Think Outside The Box
Last year, according to a survey by Rover.com, the most popular names for male cats were Oliver, Leo and Charlie, while Luna, Bella and Chloe took top honors for female felines. Although there’s nothing wrong with being on-trend, consider something novelif you want your cat to make an impression.
According to Kristin Eissler, owner of Philadelphia’s Kawaii Kitty Café, a memorable moniker actually helps some hard-to-place kitties find homes. “Slap something hilarious and impossible to overlook on a rough-looking—or acting—cat and you've got yourself a whole market of interested adopters,” she says. “So far, the formula definitely aids in pairing adopters with some unlikely candidates.”
Crinkle Fry—named for her scruffy, crinkled fur—is one such kitty hoping to benefit from Kawaii’s creative naming strategy. Although we’re not sure they can ever top Celine "There Was Room On The Door for Jack" Dion, a sassy tabby who was gifted a Heart Of The Ocean necklace from one of her many admirers.
Take A Cue From Your Cat
Does your cat have any distinctive characteristics? If so, these might make for a great cat name. “We take into consideration the cat's physical appearance and temperament, but also their histories and the circumstances that lead them to the shelter,” says Kevin Thoder, a member of the kennel staff at PAWS. “Names that include a cat pun or tell a story about the cat are great ways to do this.”

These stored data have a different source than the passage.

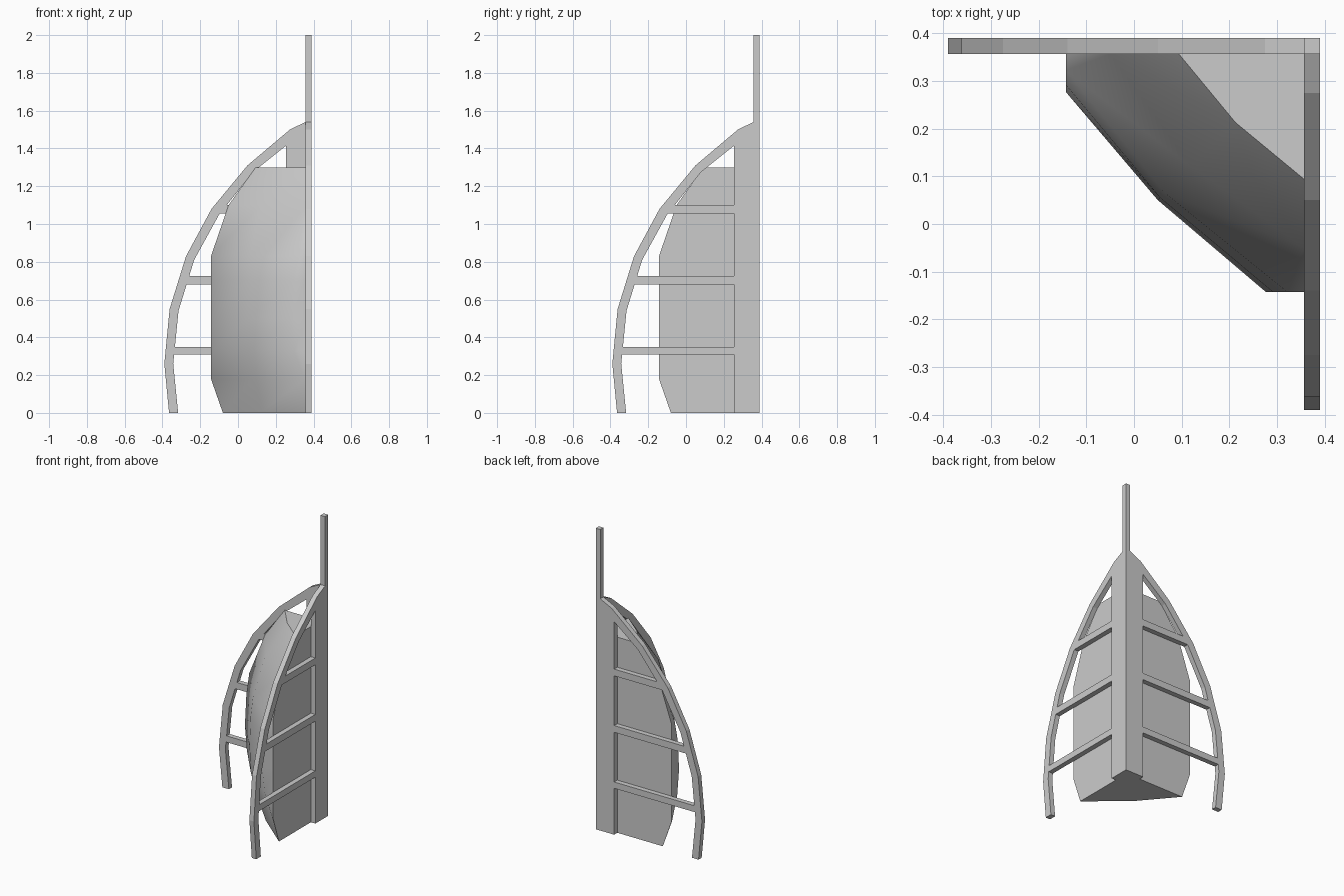
import bpy, bmesh

if "Cube" in bpy.data.objects:
    bpy.data.objects.remove(bpy.data.objects["Cube"], do_unlink=True)

OUT, IN, SPINE, TOP = 0.39, 0.357, 0.255, 1.54

grey = bpy.data.materials.new("plain grey")
grey.use_nodes = True
grey.diffuse_color = (0.6, 0.6, 0.6, 1)
grey.node_tree.nodes["Principled BSDF"].inputs["Base Color"].default_value = (0.6, 0.6, 0.6, 1)

# Rib edges, from the foot up to the spine
outer = [(-0.365, 0), (-0.39, 0.26), (-0.362, 0.55), (-0.275, 0.83),
         (-0.14, 1.08), (0.05, 1.31), (0.275, 1.5), (IN, TOP)]
inner = [(-0.317, 0), (-0.343, 0.26), (-0.315, 0.54), (-0.232, 0.81),
         (-0.1, 1.05), (0.08, 1.275), (SPINE, 1.415)]


def finish(name, bm):
    bmesh.ops.remove_doubles(bm, verts=bm.verts, dist=0.0005)
    bmesh.ops.recalc_face_normals(bm, faces=bm.faces)
    mesh = bpy.data.meshes.new(name)
    bm.to_mesh(mesh)
    bm.free()
    mesh.materials.append(grey)
    obj = bpy.data.objects.new(name, mesh)
    bpy.context.collection.objects.link(obj)
    return obj


def plate(name, outline, swap):
    """Extrude an upright outline through the frame thickness."""
    bm = bmesh.new()
    place = (lambda a, d, z: (d, a, z)) if swap else (lambda a, d, z: (a, d, z))
    face = bm.faces.new([bm.verts.new(place(a, IN, z)) for a, z in outline])
    moved = bmesh.ops.extrude_face_region(bm, geom=[face])["geom"]
    step = place(OUT - IN, 0, 0) if swap else (0, OUT - IN, 0)
    step = (OUT - IN, 0, 0) if swap else step
    bmesh.ops.translate(bm, vec=step, verts=[v for v in moved if isinstance(v, bmesh.types.BMVert)])
    return finish(name, bm)


def rib_at(z):
    """Position of the rib's inner edge at a height."""
    for (a, low), (b, high) in zip(inner, inner[1:]):
        if low <= z <= high:
            return a + (b - a) * (z - low) / (high - low)


# Two frames meeting at the corner post, each with three cross bars
for side, swap in (("back", False), ("side", True)):
    post = [(IN, 0)] if swap else [(IN, 2), (OUT, 2), (OUT, 0)]
    plate(side + "_frame", outer + post + [(SPINE, 0)] + inner[::-1], swap)
    for i, (low, high) in enumerate(((0.308, 0.35), (0.68, 0.725), (1.055, 1.1))):
        bar = [(rib_at(low), low), (SPINE, low), (SPINE, high), (rib_at(high), high)]
        plate(f"{side}_cross_bar_{i + 1}", bar, swap)

# Bulging hull: height, edge on the frames, corner inset, middle of the bulge
levels = [(0, -0.08, 0, 0.12), (0.18, -0.143, 0.005, 0.08), (0.33, -0.143, 0.06, 0.055),
          (0.5, -0.143, 0.08, 0.05), (0.7, -0.143, 0.065, 0.055), (0.83, -0.143, 0.035, 0.065),
          (1.1, -0.05, 0, 0.12), (1.3, 0.094, 0, 0.213)]
bm = bmesh.new()
rings = []
for z, e, c, m in levels:
    ring = [(e, IN), (e, IN - c), (m, m), (IN - c, e), (IN, e), (IN, IN)]
    rings.append([bm.verts.new((x, y, z)) for x, y in ring])
for low, high in zip(rings, rings[1:]):
    for i in range(6):
        j = (i + 1) % 6
        bm.faces.new((low[i], low[j], high[j], high[i]))
bm.faces.new(rings[0])
bm.faces.new(rings[-1])
hull = finish("hull", bm)

bpy.ops.object.select_all(action="DESELECT")
hull.select_set(True)
bpy.context.view_layer.objects.active = hull
bpy.ops.object.shade_smooth_by_angle(angle=0.7)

Recent favorites at PAWS include the “Swan Lake”-inspired Demon Swan, a mischievous kitten who was adopted within a week, and Edgar, Earl of Nubbington, who sadly had to have his tail amputated—but gained a royal title in the process.
Shorten To Something Simple
There is, of course, one small problem with an elaborate, creative name: your cat probably won’t respond to it, cautions Reynolds.
“If you want to have a long name such as Sir Meowington of Mouseville, by all means, go for it!” she says. “But I recommend training your cat to a shorter version or a nickname. Don’t have the expectation they will respond to the longer name.”
As for the nickname, she suggests something short and easy to say that consists of happy, non-harsh tones. And remember—although many of us have 27 (and counting) nicknames for our cats, it’s best to settle on one if you want kitty to respond.